6/6/12 Update: The Texas General Land Office Coastal Resource Division held a Workshop in Galveston this week to affirm their commitment to provide beach management services on Texas public beaches. To support Surfrider Foundation's efforts in this campaign, click here.
The Texas Surfrider Chapters have worked since their existence to defend the beach access provisions found in the Texas Open Beaches Act. On May 21, 2012, the Fifth Circuit Court of Appeal ruled to agree with the Texas Supreme Court to declare “that Texas law does not recognize a ‘rolling easement’ created by avulsive events affecting the dry beach of Galveston’s West Beach.” This ruling has reversed the progress of Texas beach access case law back to the early 1900’s. Instead of recognizing dynamic coastlines with sea level changes, the Texas law now may be now we interpreted to restrict the public beach easement so that it is static, and perhaps even trapped under water.

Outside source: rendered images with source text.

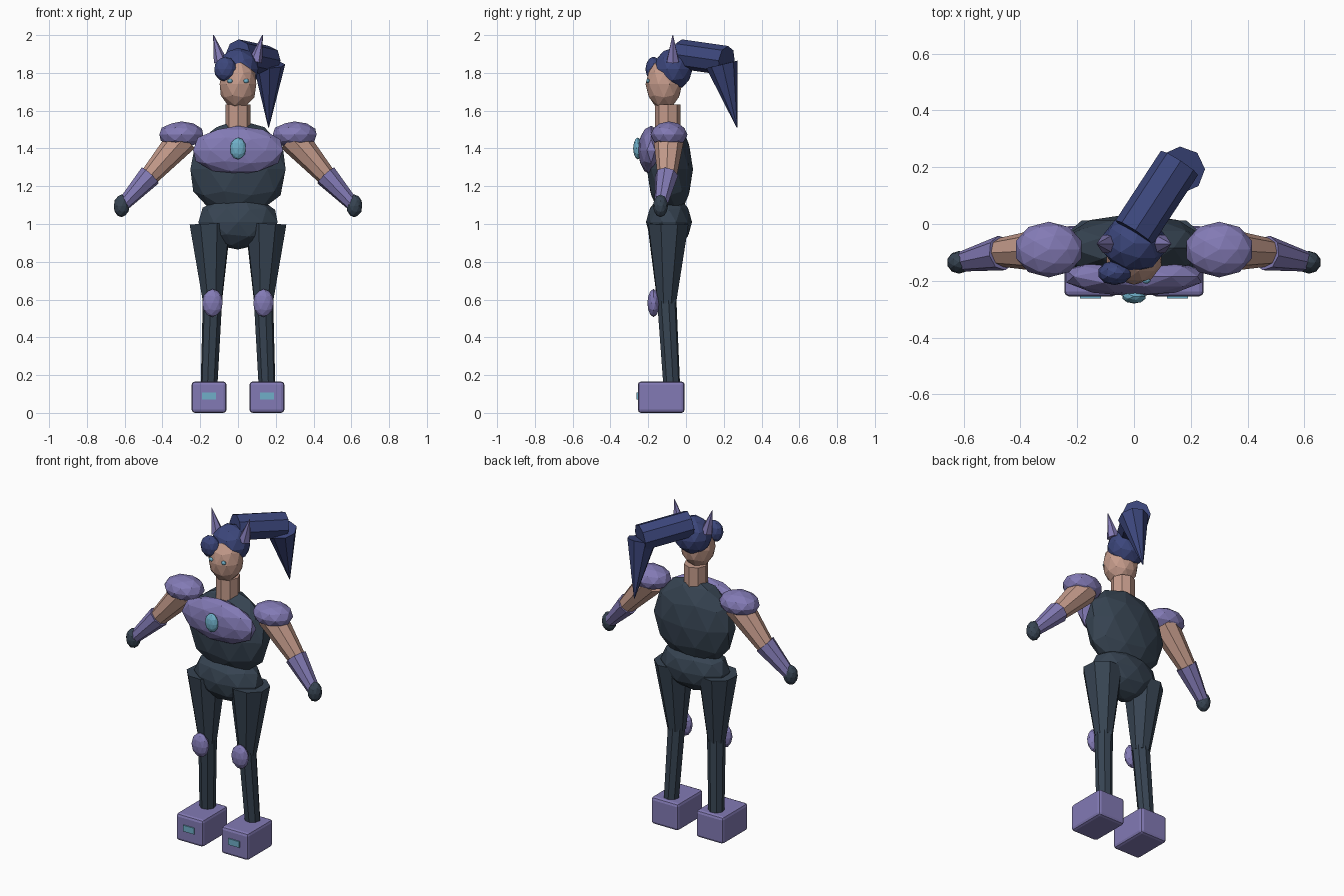
import bpy, bmesh
from math import radians
from mathutils import Vector, Matrix

if "Cube" in bpy.data.objects:
    bpy.data.objects.remove(bpy.data.objects["Cube"], do_unlink=True)


def material(name, rgb):
    mat = bpy.data.materials.new(name)
    mat.use_nodes = True
    mat.diffuse_color = (*rgb, 1)
    mat.node_tree.nodes["Principled BSDF"].inputs["Base Color"].default_value = (*rgb, 1)
    return mat


SUIT = material("dark slate", (0.038, 0.058, 0.085))
ARMOUR = material("lavender", (0.225, 0.195, 0.46))
SKIN = material("skin", (0.56, 0.33, 0.26))
HAIR = material("navy hair", (0.045, 0.062, 0.2))
GLOW = material("light blue", (0.16, 0.43, 0.58))


def finish(name, bm, mat):
    bmesh.ops.recalc_face_normals(bm, faces=bm.faces)
    mesh = bpy.data.meshes.new(name)
    bm.to_mesh(mesh)
    bm.free()
    mesh.materials.append(mat)
    obj = bpy.data.objects.new(name, mesh)
    bpy.context.collection.objects.link(obj)
    return obj


def ball(name, mat, centre, size, detail=2):
    """Faceted ellipsoid."""
    bm = bmesh.new()
    bmesh.ops.create_icosphere(bm, subdivisions=detail, radius=1)
    bm.transform(Matrix.Translation(centre) @ Matrix.Diagonal((*size, 1)))
    return finish(name, bm, mat)


def limb(name, mat, start, end, r1, r2, sides=8):
    """Tapered prism between two points."""
    start, end = Vector(start), Vector(end)
    axis = end - start
    bm = bmesh.new()
    bmesh.ops.create_cone(bm, cap_ends=True, segments=sides, radius1=r1,
                          radius2=r2, depth=axis.length)
    turn = axis.to_track_quat("Z", "Y").to_matrix().to_4x4()
    bm.transform(Matrix.Translation((start + end) / 2) @ turn)
    bmesh.ops.remove_doubles(bm, verts=bm.verts, dist=0.0001)
    return finish(name, bm, mat)


def box(name, mat, centre, size, bevel=0):
    bm = bmesh.new()
    bmesh.ops.create_cube(bm, size=1)
    bm.transform(Matrix.Translation(centre) @ Matrix.Diagonal((*size, 1)))
    obj = finish(name, bm, mat)
    if bevel:
        mod = obj.modifiers.new("soft edges", "BEVEL")
        mod.width, mod.segments = bevel, 2
    return obj


# Trunk
ball("torso", SUIT, (0, -0.085, 1.29), (0.265, 0.122, 0.262))
ball("pelvis", SUIT, (0, -0.09, 1.01), (0.22, 0.122, 0.145))
ball("chest_plate", ARMOUR, (0, -0.185, 1.39), (0.25, 0.07, 0.13))
ball("chest_gem", GLOW, (0, -0.255, 1.4), (0.043, 0.025, 0.058))

# Head
limb("neck", SKIN, (0, -0.096, 1.49), (0, -0.096, 1.632), 0.067, 0.067)
ball("head", SKIN, (0, -0.117, 1.74), (0.102, 0.097, 0.132))
ball("hair_cap", HAIR, (0, -0.068, 1.82), (0.113, 0.103, 0.112))
ball("hair_fringe", HAIR, (-0.068, -0.172, 1.82), (0.06, 0.043, 0.066))
limb("ponytail_root", HAIR, (0, -0.03, 1.9), (0.16, 0.215, 1.865), 0.078, 0.078)
limb("ponytail_tip", HAIR, (0.165, 0.19, 1.845), (0.162, 0.27, 1.51), 0.085, 0.002)

# Paired parts
for side, s in (("left", 1), ("right", -1)):
    limb(side + "_ear", ARMOUR, (s * 0.092, -0.07, 1.86), (s * 0.13, -0.07, 2.0), 0.037, 0.002, 6)
    ball(side + "_eye", GLOW, (s * 0.043, -0.2, 1.757), (0.015, 0.01, 0.012))

    # Arm
    ball(side + "_shoulder", ARMOUR, (s * 0.3, -0.09, 1.473), (0.122, 0.098, 0.07))
    limb(side + "_upper_arm", SKIN, (s * 0.29, -0.09, 1.455), (s * 0.475, -0.1, 1.245), 0.082, 0.05)
    limb(side + "_forearm", ARMOUR, (s * 0.465, -0.102, 1.257), (s * 0.61, -0.133, 1.1), 0.062, 0.035)
    ball(side + "_hand", SUIT, (s * 0.616, -0.135, 1.096), (0.043, 0.04, 0.06))

    # Leg
    limb(side + "_thigh", SUIT, (s * 0.147, -0.096, 1.0), (s * 0.135, -0.102, 0.58), 0.115, 0.052)
    limb(side + "_shin", SUIT, (s * 0.135, -0.102, 0.6), (s * 0.153, -0.076, 0.15), 0.052, 0.045)
    ball(side + "_knee_pad", ARMOUR, (s * 0.135, -0.172, 0.582), (0.056, 0.033, 0.074))
    box(side + "_boot", ARMOUR, (s * 0.153, -0.131, 0.083), (0.185, 0.248, 0.166), 0.017)
    box(side + "_boot_light", GLOW, (s * 0.153, -0.2575, 0.09), (0.075, 0.009, 0.038))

The good news is that the Severance v. Patterson ruling of the Texas Supreme Court is arguably only relevant to the Galveston West Beach area since the Court went to great pains to analyze the Galveston Land Grant and the facts surrounding this beach specifically. The Court was remiss, however, in their lack of analysis of customary usage of the area. Texans have used their beaches for generations for recreation (including as roads to drive on), fishing, to foster economic tourism, and in other community-serving capacities.
On October 12, 2009, the Surfrider Foundation entered an amicus curiae brief to the Texas Supreme Court in support of a strong interpretation of the Texas Open Beaches Act. The Severance v. Patterson case was an effort to launch a direct attack on the Texas Open Beaches Act. The Surfrider Texas Upper Coast Chapter issued the amicus brief in support for the General Land Office (“GLO”) and Commissioner Jerry Patterson in defending the right of public citizens to enjoy beach access, and the constitutionality of the Texas Open Beaches Act, which provides for enforcement of rolling public access easement along the Texas coast. Even though numerous intermediate courts of appeals have protected the public’s right of beach access, the Texas Supreme Court decided to contravene this established body of case law. At the request of the Fifth Circuit Court of Appeals, the Texas Supreme Court addressed the constitutional questions and the Open Beaches Act. The issues presented in the case are critical to the rights of all Texans and visitors to enjoy Texas beaches, and crucial to the economies of coastal counties and cities.
The Fifth Circuit Court of Appeals ruling affirming the Texas Supreme Court’s interpretation of the Texas Open Beaches Act to exclude the theory of “rolling easements” could undermine the state's ability to seize homes that end up on the beach even though they were purchased with this known risk. In an additionally surprising move, both the Texas Supreme Court and Fifth Circuit waived the question of mootness despite the fact that Carol Severance had sold her house before the case was resolved. Now that the Fifth Circuit has ruled, there is still a chance that the case could go up to the U.S. Supreme Court if the State of Texas and General Land Office so move.